How to do a hanging leg raises

Important: Always make sure you are hanging from a stable bar before you perform hanging leg raises, especially if you are working out at home. Once your legs are up in the air, you will be in a vulnerable position and can hurt your back if you fall.

First you will need to 'hang' from something – a frame being the obvious thing or you may be able to use a pull-up bar. Then you will need to 'raise' your 'legs'. Now you can see where the name 'hanging leg raise' comes from, right? You lift your legs right up in front of you.

Start off by doing bent-knee leg raises then slowly introduce straight leg reps over a period of weeks or months as you get stronger and more confident. Make sure your core is engaged all the way through the movement and lift your legs slowly. Once mastered, you can try and lift some weight with your legs or try using resistance bands – although using only your bodyweight is challenging enough. Form is more important than weight, so concentrate on performing the hanging leg raises correctly, all throughout the movement.

Man loosening hamstrings

Lose those hamstrings, now

(Image credit: Getty Images)

Before you try hanging leg raises, it's best to loosen up your hamstrings a bit. Get a foam roller and an exercise resistance band and tend to your hammies so they are a bit more mobile.

Matt Kollat
Section Editor | Active

Matt Kollat is a journalist and content creator who works for and its magazine counterpart as an Active Editor.
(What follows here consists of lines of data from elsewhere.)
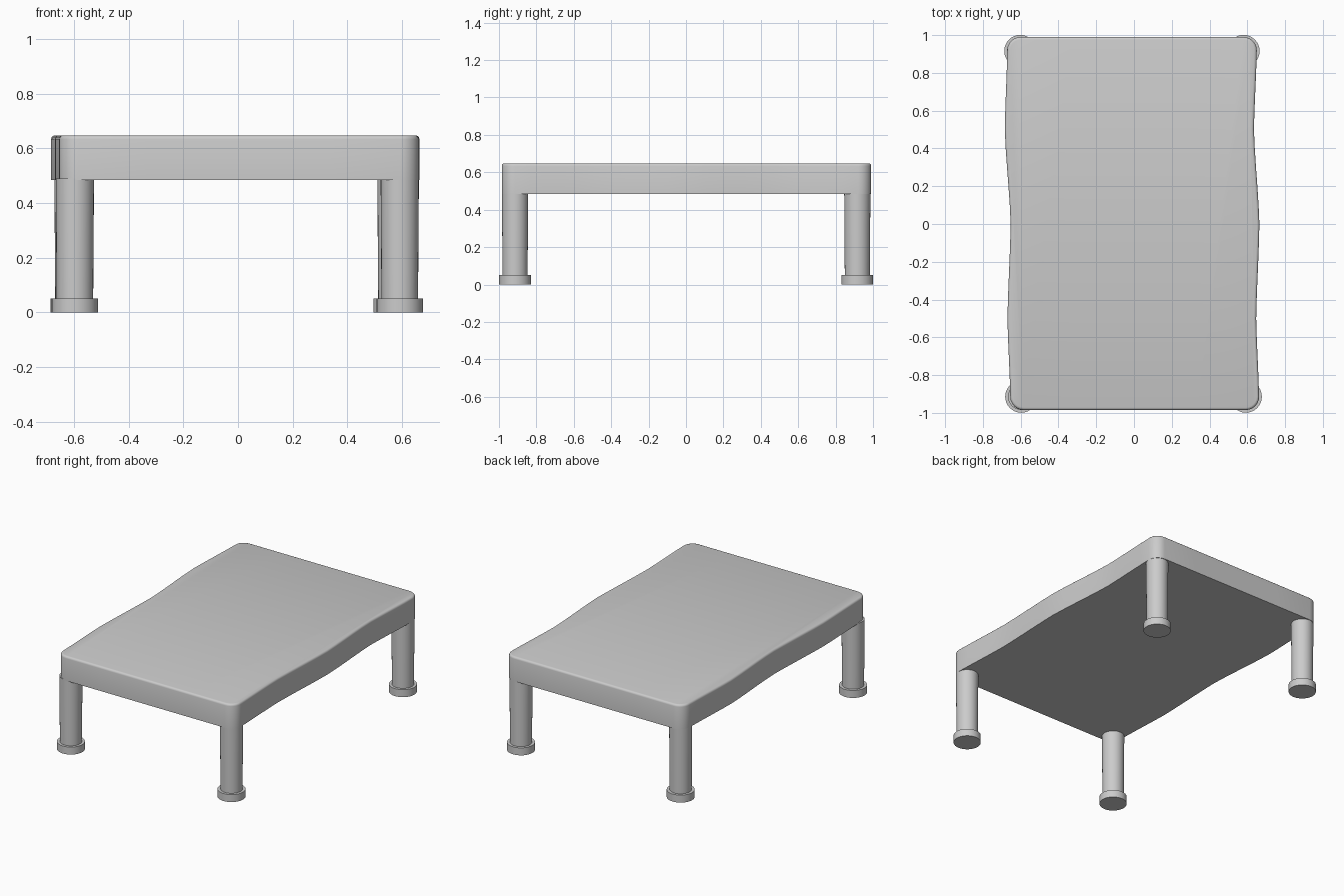
import bpy, bmesh
from math import sin, cos, pi

if "Cube" in bpy.data.objects:
    bpy.data.objects.remove(bpy.data.objects["Cube"])

Z0, Z1 = 0.485, 0.648          # underside and top of the boards
R = 0.07                       # rounded corners in plan


def finish(bm, name):
    bmesh.ops.recalc_face_normals(bm, faces=bm.faces)
    me = bpy.data.meshes.new(name)
    bm.to_mesh(me)
    bm.free()
    ob = bpy.data.objects.new(name, me)
    bpy.context.collection.objects.link(ob)
    bpy.ops.object.select_all(action='DESELECT')
    bpy.context.view_layer.objects.active = ob
    ob.select_set(True)
    bpy.ops.object.shade_smooth_by_angle(angle=0.6)
    return ob


def wavy(knots, n=5):
    """Softly eased wavy edge through (x, y) knots."""
    pts = []
    for (xa, ya), (xb, yb) in zip(knots, knots[1:]):
        for i in range(n):
            t = i / n
            e = 0.5 * t + 0.5 * (t * t * (3 - 2 * t))
            pts.append((xa + (xb - xa) * e, ya + (yb - ya) * t))
    return pts + [knots[-1]]


def corner(cx, cy, start):
    return [(cx + R * cos(start + a * pi / 12), cy + R * sin(start + a * pi / 12))
            for a in range(1, 6)]


# plan outline, counter-clockwise: right edge, back, left edge, front
right = wavy([(0.662, -0.915), (0.647, -0.5), (0.664, 0), (0.635, 0.5), (0.65, 0.92)])
left = wavy([(-0.671, 0.92), (-0.684, 0.5), (-0.653, 0), (-0.67, -0.5), (-0.655, -0.915)])
outline = (right + corner(0.65 - R, 0.92, 0) + [(0.58, 0.99), (-0.601, 0.99)]
           + corner(-0.671 + R, 0.92, pi / 2) + left
           + corner(-0.655 + R, -0.915, pi) + [(-0.585, -0.985), (0.592, -0.985)]
           + corner(0.662 - R, -0.915, 1.5 * pi))


def slab():
    """Whole top with a softened upper rim."""
    bm = bmesh.new()
    low = bm.faces.new([bm.verts.new((x, y, Z0)) for x, y in outline])
    ret = bmesh.ops.extrude_face_region(bm, geom=[low], use_keep_orig=True)
    verts = [g for g in ret['geom'] if isinstance(g, bmesh.types.BMVert)]
    bmesh.ops.translate(bm, verts=verts, vec=(0, 0, Z1 - Z0))
    bmesh.ops.recalc_face_normals(bm, faces=bm.faces)
    rim = [e for e in bm.edges if all(v.co.z > Z1 - 0.001 for v in e.verts)]
    bmesh.ops.bevel(bm, geom=rim, offset=0.014, segments=3, profile=0.5,
                    affect='EDGES')
    return bm


# four boards cut from the top, butted together
cuts = [-0.333, 0.0, 0.333]
for i in range(4):
    bm = slab()
    sides = ([(cuts[i - 1], -1)] if i > 0 else []) + ([(cuts[i], 1)] if i < 3 else [])
    for x, s in sides:
        geom = bm.verts[:] + bm.edges[:] + bm.faces[:]
        res = bmesh.ops.bisect_plane(bm, geom=geom, plane_co=(x, 0, 0),
                                     plane_no=(s, 0, 0), clear_outer=True)
        edges = [g for g in res['geom_cut'] if isinstance(g, bmesh.types.BMEdge)]
        bmesh.ops.contextual_create(bm, geom=edges)
    finish(bm, f"top_board_{i + 1}")


def cylinder(name, x, y, z0, z1, r0, r1):
    bm = bmesh.new()
    bmesh.ops.create_cone(bm, cap_ends=True, segments=32, radius1=r0, radius2=r1,
                          depth=z1 - z0)
    bmesh.ops.translate(bm, verts=bm.verts, vec=(x, y, (z0 + z1) / 2))
    finish(bm, name)


# legs with wider round feet
for name, x, y in [("front_left", -0.597, -0.914), ("front_right", 0.592, -0.914),
                   ("back_left", -0.602, 0.916), ("back_right", 0.58, 0.916)]:
    cylinder(name + "_leg", x, y, 0.05, Z0 + 0.005, 0.067, 0.07)
    cylinder(name + "_foot", x, y, 0.0, 0.05, 0.085, 0.085)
His areas of expertise include wearables, drones, fitness equipment, nutrition and outdoor gear. He joined T3 in 2019. His byline appears in several publications, including Techradar and Fit&Well, and more. Matt also collaborated with other content creators (e.g. Garage Gym Reviews) and judged many awards, such as the European Specialist Sports Nutrition Alliance's ESSNawards. When he isn't working out, running or cycling, you'll find him roaming the countryside and trying out new podcasting and content creation equipment.